Make no mistake: Kid Rock’s songwriting has only rarely soared above average. His career was launched with a rap-metal guilty pleasure in “Bawitdaba” and peaked sometime during 2008 after his butchery of Lynyrd Skynyrd’s “Sweet Home Alabama” forged the execrable “All Summer Long.” Upon learning that Born Free, the Detroit rapper-cum-rockabilly’s eighth studio effort, would lean uniformly toward the campfire melodies of the latter, it seems as though this could be the final nail in the coffin for Rock’s self-aggrandizing pimp persona. Of course, true to his track record, Rock’s lyrics still manage to reek of bogus angst while his music is watered down to appeal to the lowest common denominator.
This is an album riddled with clichés and fraught with unconvincing cries of rebellion, where he rewrites his younger years (which, going by his first LP, you could have sworn was neck-deep in Michigan’s underground hip-hop scene) to fit his newfound rockabilly image. On “When It Rains,” Rock sings about being 17 and “hanging out by the river bend, singing our favorite songs,” though history tells us he was “cruising through town…scoping for a big butt slut” to “suck [his] dick and put [his] balls in her mouth.” Born Free is an overt attempt to curtail the rowdy sexist image and present a more affable Kid Rock to the record-buying public, so it’s no coincidence that this is the singer’s first album not to bear a parental advisory sticker.

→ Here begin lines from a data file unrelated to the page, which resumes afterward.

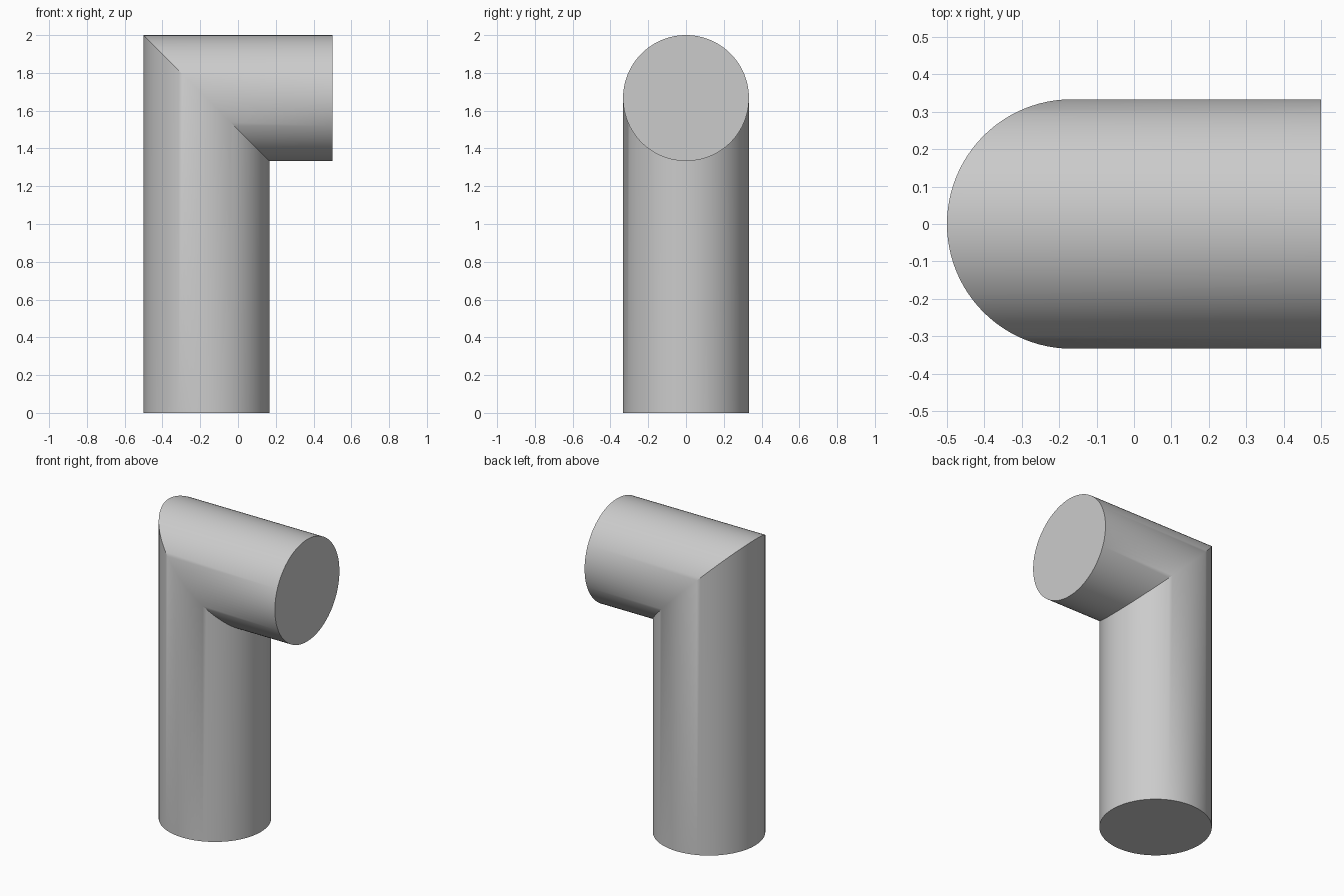
import bpy, bmesh
from math import cos, sin, tau, radians

if "Cube" in bpy.data.objects:
    bpy.data.objects.remove(bpy.data.objects["Cube"])

SIDES = 96
RADIUS = 1 / 3
AXIS_X = -1 / 6      # centre line of the upright
AXIS_Z = 5 / 3       # centre line of the arm
END_X = 0.5

grey = bpy.data.materials.new("light grey")
grey.use_nodes = True
colour = (0.6, 0.6, 0.6, 1)
grey.diffuse_color = colour
grey.node_tree.nodes["Principled BSDF"].inputs["Base Color"].default_value = colour

# Three matching rings: foot, 45 degree mitre, arm end
bm = bmesh.new()
foot, mitre, end = [], [], []
for i in range(SIDES):
    dx = RADIUS * cos(tau * i / SIDES)
    y = RADIUS * sin(tau * i / SIDES)
    foot.append(bm.verts.new((AXIS_X + dx, y, 0)))
    mitre.append(bm.verts.new((AXIS_X + dx, y, AXIS_Z - dx)))
    end.append(bm.verts.new((END_X, y, AXIS_Z - dx)))

# Walls of the upright and the arm
for low, high in ((foot, mitre), (mitre, end)):
    for i in range(SIDES):
        j = (i + 1) % SIDES
        bm.faces.new((low[i], low[j], high[j], high[i]))

# Flat end caps
bm.faces.new(foot[::-1])
bm.faces.new(end)
bmesh.ops.recalc_face_normals(bm, faces=bm.faces)

mesh = bpy.data.meshes.new("elbow_pipe")
bm.to_mesh(mesh)
bm.free()
mesh.materials.append(grey)
pipe = bpy.data.objects.new("elbow_pipe", mesh)
bpy.context.collection.objects.link(pipe)

# Smooth walls, crisp caps and mitre
bpy.ops.object.select_all(action="DESELECT")
pipe.select_set(True)
bpy.context.view_layer.objects.active = pipe
bpy.ops.object.shade_smooth_by_angle(angle=radians(30))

Regardless of the album’s agenda, though, the songwriting is poor: “God Bless Saturday” has Rock lamely talking us through a nine-to-five working week and celebrating the weekend, while “Times Like These” is a soppy love letter to his hometown in which he expresses his affinity for Detroit’s rivers, forests, and churches. Born Free desperately panders to all of country music’s traditional staples and themes, but fails to land a memorable couplet throughout its hackneyed hour.
It’s not so much the shift in style that hampers Born Free, but rather the trite subject matter and gormless storytelling that Rock so keenly adopts. Granted, Rock hasn’t got much of interest to say, but the one saving grace about his transformation is his vocals. He barks his lines through an endearingly raspy set of lungs with an everyman’s charm, and sounds so accomplished you could argue his performances here ranks above anything he’s done before.